● **Source texts of formatted documents**
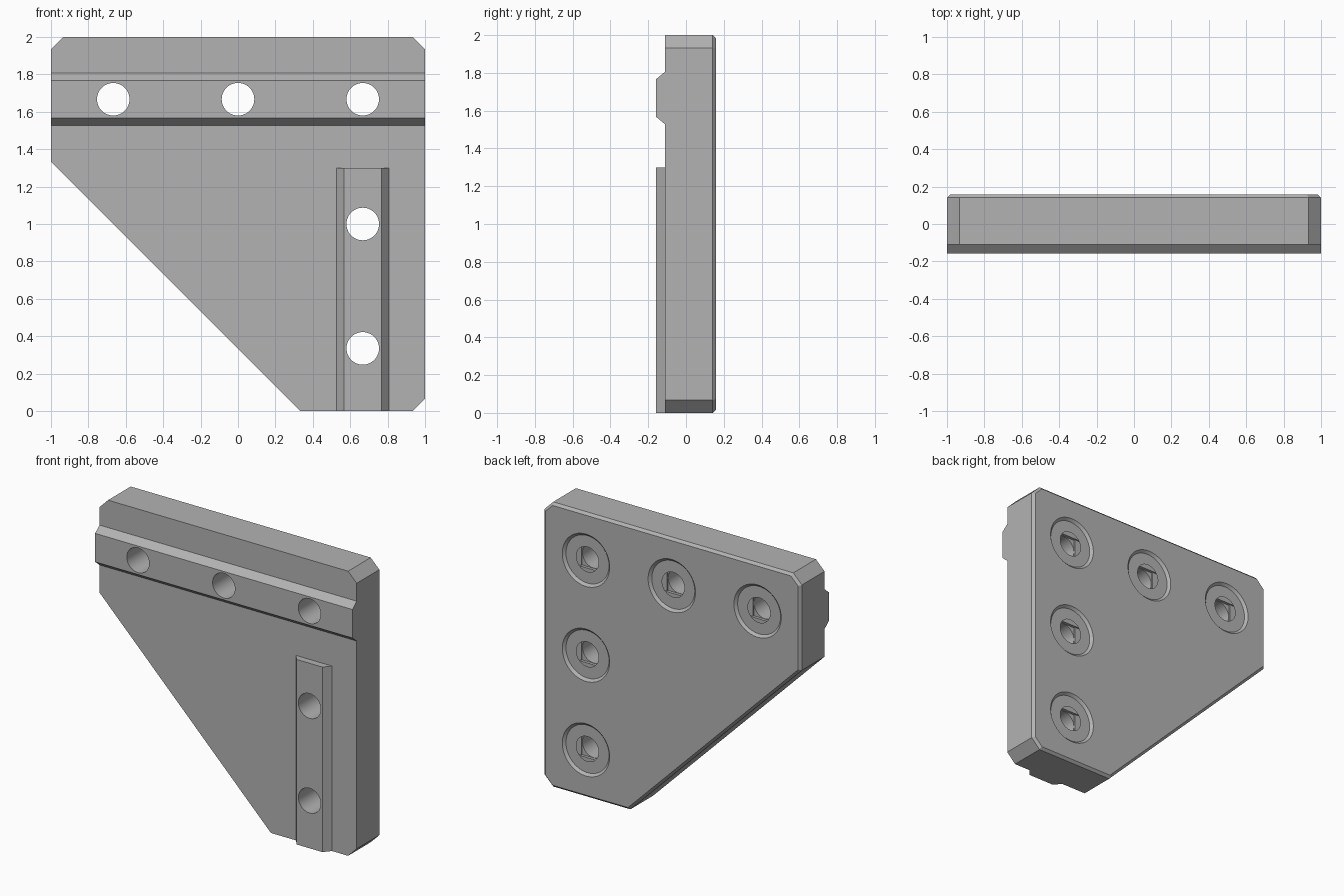
import bpy
import bmesh
import math
from mathutils import Vector

cube = bpy.data.objects.get("Cube")
if cube:
    bpy.data.objects.remove(cube, do_unlink=True)

FRONT, BACK, RAIL_FACE = -0.11, 0.158, -0.158
CHAMFER = 0.017
ROW_Z, COLUMN_X = 1.667, 0.667
HOLES = [(-0.667, ROW_Z), (0, ROW_Z), (COLUMN_X, ROW_Z), (COLUMN_X, 1.0), (COLUMN_X, 0.335)]
DRILL_R, BORE_R = 0.087, 0.167

grey = bpy.data.materials.new("plain_grey")
grey.use_nodes = True
colour = (0.45, 0.45, 0.45, 1)
grey.diffuse_color = colour
grey.node_tree.nodes["Principled BSDF"].inputs["Base Color"].default_value = colour


def extrude(bm, face, vector):
    """Extrude a face and return the new end face."""
    new = bmesh.ops.extrude_face_region(bm, geom=[face])["geom"]
    verts = [g for g in new if isinstance(g, bmesh.types.BMVert)]
    bmesh.ops.translate(bm, verts=verts, vec=vector)
    return next(g for g in new if isinstance(g, bmesh.types.BMFace))


def prism(bm, points, vector):
    face = bm.faces.new([bm.verts.new(p) for p in points])
    # keep the starting face as the other cap
    cap = bmesh.ops.duplicate(bm, geom=[face])
    end = extrude(bm, face, vector)
    bmesh.ops.remove_doubles(bm, verts=bm.verts[:], dist=1e-5)
    return end


def finish(name, bm):
    bmesh.ops.recalc_face_normals(bm, faces=bm.faces[:])
    mesh = bpy.data.meshes.new(name)
    bm.to_mesh(mesh)
    bm.free()
    mesh.materials.append(grey)
    obj = bpy.data.objects.new(name, mesh)
    bpy.context.collection.objects.link(obj)
    return obj


def combine(target, tool, operation):
    tool.hide_render = True
    mod = target.modifiers.new(tool.name, "BOOLEAN")
    mod.operation, mod.object, mod.solver = operation, tool, "EXACT"
    bpy.context.view_layer.objects.active = target
    bpy.ops.object.modifier_apply(modifier=mod.name)
    bpy.data.objects.remove(tool, do_unlink=True)


def circle(radius, limit=1.0, count=64):
    """Circle outline, optionally flattened above and below."""
    angles = [2 * math.pi * (i + 0.5) / count for i in range(count)]
    return [(radius * math.cos(a), max(-limit, min(limit, radius * math.sin(a)))) for a in angles]


def hole_cutter(name, outline, y0, y1, flare=0):
    """One cutter for all five holes, with an optional flared mouth."""
    bm = bmesh.new()
    for cx, cz in HOLES:
        end = prism(bm, [(cx + x, y0, cz + z) for x, z in outline], (0, y1 - y0, 0))
        if flare:
            end = extrude(bm, end, (0, flare, 0))
            centre = Vector((cx, y1 + flare, cz))
            for v in end.verts:
                v.co += (v.co - centre).normalized() * flare
    return finish(name, bm)


# Plate with clipped corners and a chamfered back rim
outline = [(-1, 1.333), (-1, 1.933), (-0.933, 2), (0.933, 2),
           (1, 1.933), (1, 0.067), (0.933, 0), (0.333, 0)]
bm = bmesh.new()
end = prism(bm, [(x, FRONT, z) for x, z in outline], (0, BACK - CHAMFER - FRONT, 0))
bmesh.ops.recalc_face_normals(bm, faces=bm.faces[:])
bmesh.ops.inset_region(bm, faces=[end], thickness=CHAMFER, use_even_offset=True)
bmesh.ops.translate(bm, verts=end.verts[:], vec=(0, CHAMFER, 0))
bracket = finish("corner_bracket", bm)

# Locating rails with sloped sides
profile = [(-0.14, FRONT + 0.03), (-0.14, FRONT), (-0.1, RAIL_FACE),
           (0.1, RAIL_FACE), (0.14, FRONT), (0.14, FRONT + 0.03)]
bm = bmesh.new()
prism(bm, [(-1, y, ROW_Z + s) for s, y in profile], (2, 0, 0))
prism(bm, [(COLUMN_X + s, y, 0) for s, y in profile], (0, 0, 1.3))
combine(bracket, finish("rails", bm), "UNION")

# Screw holes, recesses with flared rims, then slot and square steps
square = [(-1, -1), (1, -1), (1, 1), (-1, 1)]
half = DRILL_R + 0.002
floor = BACK - 0.065
combine(bracket, hole_cutter("drills", circle(DRILL_R), -0.3, 0.3), "DIFFERENCE")
combine(bracket, hole_cutter("recesses", circle(BORE_R), floor, BACK - CHAMFER, 0.03), "DIFFERENCE")
combine(bracket, hole_cutter("slots", circle(BORE_R - 0.001, half), floor - 0.01, floor + 0.02), "DIFFERENCE")
combine(bracket, hole_cutter("squares", [(x * half, z * half) for x, z in square],
                             floor - 0.02, floor + 0.02), "DIFFERENCE")

# Smooth round walls, crisp edges
bpy.ops.object.select_all(action="DESELECT")
bracket.select_set(True)
bpy.context.view_layer.objects.active = bracket
bpy.ops.object.shade_smooth_by_angle(angle=math.radians(25))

● **What the task asks**
Give every entry again word for word; no images belong in the copy.

● **Solved problem**
import bpy
import bmesh
import math
from mathutils import Vector

cube = bpy.data.objects.get("Cube")
if cube:
    bpy.data.objects.remove(cube, do_unlink=True)

FRONT, BACK, RAIL_FACE = -0.11, 0.158, -0.158
CHAMFER = 0.017
ROW_Z, COLUMN_X = 1.667, 0.667
HOLES = [(-0.667, ROW_Z), (0, ROW_Z), (COLUMN_X, ROW_Z), (COLUMN_X, 1.0), (COLUMN_X, 0.335)]
DRILL_R, BORE_R = 0.087, 0.167

grey = bpy.data.materials.new("plain_grey")
grey.use_nodes = True
colour = (0.45, 0.45, 0.45, 1)
grey.diffuse_color = colour
grey.node_tree.nodes["Principled BSDF"].inputs["Base Color"].default_value = colour


def extrude(bm, face, vector):
    """Extrude a face and return the new end face."""
    new = bmesh.ops.extrude_face_region(bm, geom=[face])["geom"]
    verts = [g for g in new if isinstance(g, bmesh.types.BMVert)]
    bmesh.ops.translate(bm, verts=verts, vec=vector)
    return next(g for g in new if isinstance(g, bmesh.types.BMFace))


def prism(bm, points, vector):
    face = bm.faces.new([bm.verts.new(p) for p in points])
    # keep the starting face as the other cap
    cap = bmesh.ops.duplicate(bm, geom=[face])
    end = extrude(bm, face, vector)
    bmesh.ops.remove_doubles(bm, verts=bm.verts[:], dist=1e-5)
    return end


def finish(name, bm):
    bmesh.ops.recalc_face_normals(bm, faces=bm.faces[:])
    mesh = bpy.data.meshes.new(name)
    bm.to_mesh(mesh)
    bm.free()
    mesh.materials.append(grey)
    obj = bpy.data.objects.new(name, mesh)
    bpy.context.collection.objects.link(obj)
    return obj


def combine(target, tool, operation):
    tool.hide_render = True
    mod = target.modifiers.new(tool.name, "BOOLEAN")
    mod.operation, mod.object, mod.solver = operation, tool, "EXACT"
    bpy.context.view_layer.objects.active = target
    bpy.ops.object.modifier_apply(modifier=mod.name)
    bpy.data.objects.remove(tool, do_unlink=True)


def circle(radius, limit=1.0, count=64):
    """Circle outline, optionally flattened above and below."""
    angles = [2 * math.pi * (i + 0.5) / count for i in range(count)]
    return [(radius * math.cos(a), max(-limit, min(limit, radius * math.sin(a)))) for a in angles]


def hole_cutter(name, outline, y0, y1, flare=0):
    """One cutter for all five holes, with an optional flared mouth."""
    bm = bmesh.new()
    for cx, cz in HOLES:
        end = prism(bm, [(cx + x, y0, cz + z) for x, z in outline], (0, y1 - y0, 0))
        if flare:
            end = extrude(bm, end, (0, flare, 0))
            centre = Vector((cx, y1 + flare, cz))
            for v in end.verts:
                v.co += (v.co - centre).normalized() * flare
    return finish(name, bm)


# Plate with clipped corners and a chamfered back rim
outline = [(-1, 1.333), (-1, 1.933), (-0.933, 2), (0.933, 2),
           (1, 1.933), (1, 0.067), (0.933, 0), (0.333, 0)]
bm = bmesh.new()
end = prism(bm, [(x, FRONT, z) for x, z in outline], (0, BACK - CHAMFER - FRONT, 0))
bmesh.ops.recalc_face_normals(bm, faces=bm.faces[:])
bmesh.ops.inset_region(bm, faces=[end], thickness=CHAMFER, use_even_offset=True)
bmesh.ops.translate(bm, verts=end.verts[:], vec=(0, CHAMFER, 0))
bracket = finish("corner_bracket", bm)

# Locating rails with sloped sides
profile = [(-0.14, FRONT + 0.03), (-0.14, FRONT), (-0.1, RAIL_FACE),
           (0.1, RAIL_FACE), (0.14, FRONT), (0.14, FRONT + 0.03)]
bm = bmesh.new()
prism(bm, [(-1, y, ROW_Z + s) for s, y in profile], (2, 0, 0))
prism(bm, [(COLUMN_X + s, y, 0) for s, y in profile], (0, 0, 1.3))
combine(bracket, finish("rails", bm), "UNION")

# Screw holes, recesses with flared rims, then slot and square steps
square = [(-1, -1), (1, -1), (1, 1), (-1, 1)]
half = DRILL_R + 0.002
floor = BACK - 0.065
combine(bracket, hole_cutter("drills", circle(DRILL_R), -0.3, 0.3), "DIFFERENCE")
combine(bracket, hole_cutter("recesses", circle(BORE_R), floor, BACK - CHAMFER, 0.03), "DIFFERENCE")
combine(bracket, hole_cutter("slots", circle(BORE_R - 0.001, half), floor - 0.01, floor + 0.02), "DIFFERENCE")
combine(bracket, hole_cutter("squares", [(x * half, z * half) for x, z in square],
                             floor - 0.02, floor + 0.02), "DIFFERENCE")

# Smooth round walls, crisp edges
bpy.ops.object.select_all(action="DESELECT")
bracket.select_set(True)
bpy.context.view_layer.objects.active = bracket
bpy.ops.object.shade_smooth_by_angle(angle=math.radians(25))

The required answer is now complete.